Aim of the exercise: Search the records below for the word "wood" and show every line where it occurs.

Source information:

....

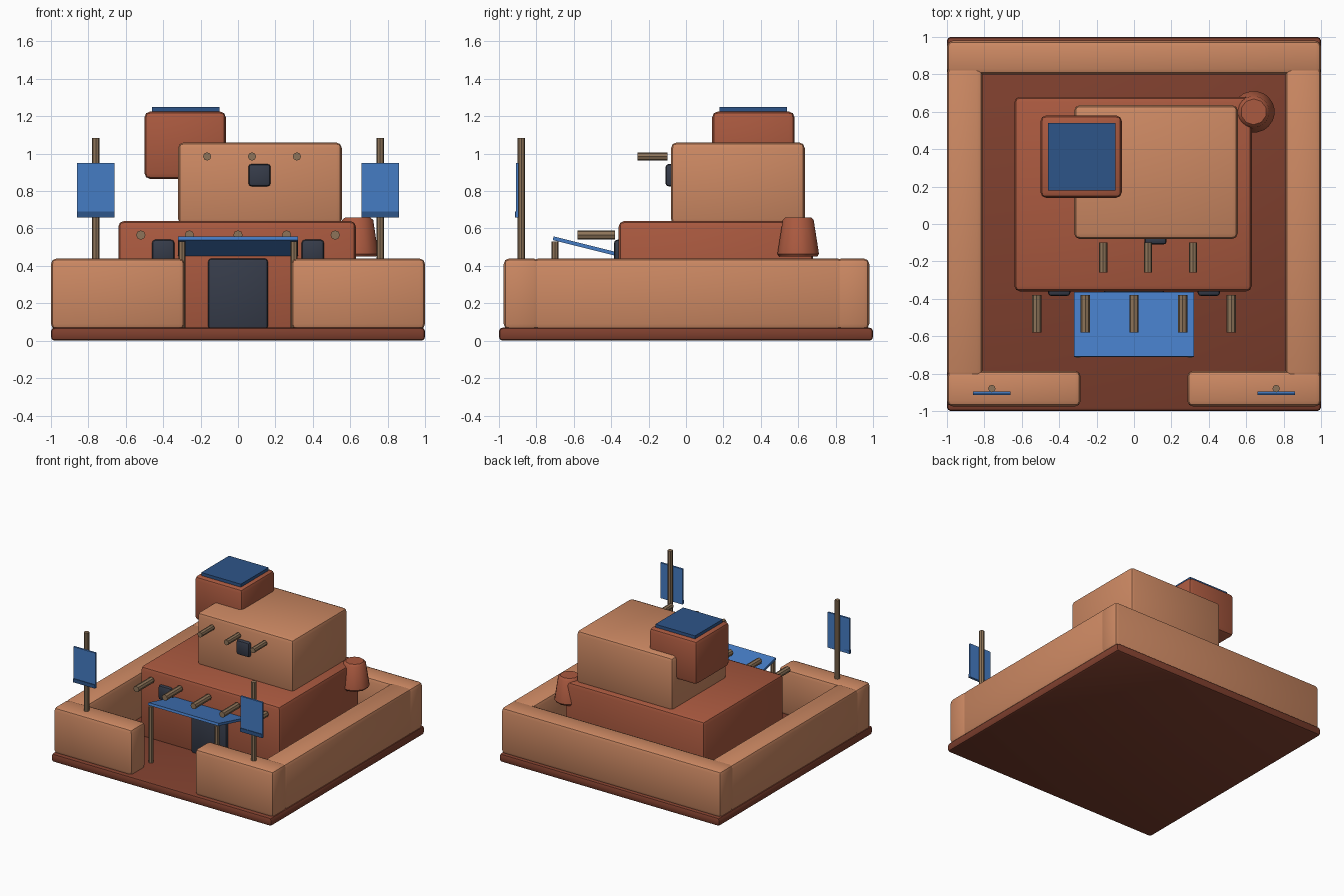
import bpy, math

if "Cube" in bpy.data.objects:
    bpy.data.objects.remove(bpy.data.objects["Cube"])


def material(name, rgb):
    m = bpy.data.materials.new(name)
    m.use_nodes = True
    m.diffuse_color = (*rgb, 1)
    m.node_tree.nodes["Principled BSDF"].inputs["Base Color"].default_value = (*rgb, 1)
    return m


tan = material("tan clay", (0.61, 0.25, 0.125))
red = material("red clay", (0.40, 0.10, 0.05))
earth = material("dark earth", (0.21, 0.05, 0.027))
wood = material("wood", (0.27, 0.175, 0.10))
slate = material("dark slate", (0.037, 0.045, 0.068))
blue = material("blue cloth", (0.06, 0.20, 0.55))
navy = material("dark blue cloth", (0.027, 0.09, 0.25))


def finish(name, mat, bevel, segments=2):
    o = bpy.context.object
    o.name = name
    o.data.materials.append(mat)
    if bevel:
        b = o.modifiers.new("Bevel", "BEVEL")
        b.width, b.segments = bevel, segments
        b.limit_method = "ANGLE"
        bpy.ops.object.modifier_apply(modifier=b.name)
        bpy.ops.object.shade_smooth_by_angle(angle=math.radians(35))
    return o


def box(name, xs, ys, zs, mat, bevel=0.0, segments=2):
    spans = (xs, ys, zs)
    bpy.ops.mesh.primitive_cube_add(size=1, location=[sum(s) / 2 for s in spans])
    o = bpy.context.object
    o.scale = [s[1] - s[0] for s in spans]
    bpy.ops.object.transform_apply(location=False, rotation=False)
    return finish(name, mat, bevel, segments)


def rod(name, start, length, radius, mat, along_y=False):
    x, y, z = start
    centre = (x, y + length / 2, z) if along_y else (x, y, z + length / 2)
    turn = (math.pi / 2, 0, 0) if along_y else (0, 0, 0)
    bpy.ops.mesh.primitive_cylinder_add(vertices=8, radius=radius, depth=length,
                                        location=centre, rotation=turn)
    return finish(name, mat, 0)


# Ground slab and courtyard walls
box("ground_slab", (-1, 1), (-1, 1), (0, 0.07), earth, 0.02)
box("back_wall", (-1, 1), (0.8, 0.98), (0.06, 0.44), tan, 0.03)
for side, s in (("left", 1), ("right", -1)):
    box(side + "_wall", sorted((s * 0.81, s)), (-0.82, 0.84), (0.06, 0.44), tan, 0.03)
    box(side + "_front_wall", sorted((s * 0.285, s)), (-0.975, -0.785), (0.06, 0.44), tan, 0.03)

# Stacked house blocks
box("lower_storey", (-0.64, 0.63), (-0.36, 0.68), (0.05, 0.64), red, 0.03)
box("upper_storey", (-0.32, 0.555), (-0.08, 0.635), (0.62, 1.06), tan, 0.03)
box("roof_tower", (-0.5, -0.065), (0.14, 0.58), (0.865, 1.225), red, 0.03)
box("tower_cover", (-0.46, -0.1), (0.18, 0.54), (1.22, 1.25), navy)

# Door and windows
box("door", (-0.16, 0.16), (-0.385, -0.33), (0.06, 0.44), slate, 0.018)
for name, x, y, z in (("left_window", 0.4, -0.36, 0.48), ("right_window", -0.4, -0.36, 0.48),
                      ("upper_window", 0.115, -0.085, 0.885)):
    box(name, (x - 0.06, x + 0.06), (y - 0.025, y + 0.025), (z - 0.06, z + 0.06), slate, 0.018)

# Projecting roof beams
for i in range(5):
    rod(f"lower_beam_{i + 1}", (0.26 * (i - 2), -0.58, 0.565), 0.2, 0.025, wood, True)
for i in range(3):
    rod(f"upper_beam_{i + 1}", (0.24 * i - 0.165, -0.26, 0.985), 0.16, 0.022, wood, True)

# Awning, rising away from the door
awning = box("awning", (-0.32, 0.32), (-0.715, -0.36), (0.495, 0.515), blue)
awning.rotation_euler.x = -math.atan2(0.085, 0.34)

# Awning posts, flag poles and banners
for side, s in (("left", 1), ("right", -1)):
    rod(side + "_awning_post", (s * 0.3, -0.7, 0.06), 0.47, 0.018, wood)
    rod(side + "_flag_pole", (s * 0.76, -0.88, 0.42), 0.665, 0.02, wood)
    xs = sorted((s * 0.66, s * 0.86))
    box(side + "_banner", xs, (-0.91, -0.895), (0.66, 0.95), blue)
    box(side + "_banner_hem", xs, (-0.915, -0.895), (0.66, 0.69), navy)

# Tapered clay pot beside the house
bpy.ops.mesh.primitive_cone_add(vertices=10, radius1=0.118, radius2=0.085, depth=0.21,
                                location=(0.64, 0.6, 0.555))
finish("clay_pot", red, 0.015, 1)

....

Problem solution:
wood = material("wood", (0.27, 0.175, 0.10))
    rod(f"lower_beam_{i + 1}", (0.26 * (i - 2), -0.58, 0.565), 0.2, 0.025, wood, True)
    rod(f"upper_beam_{i + 1}", (0.24 * i - 0.165, -0.26, 0.985), 0.16, 0.022, wood, True)
    rod(side + "_awning_post", (s * 0.3, -0.7, 0.06), 0.47, 0.018, wood)
    rod(side + "_flag_pole", (s * 0.76, -0.88, 0.42), 0.665, 0.02, wood)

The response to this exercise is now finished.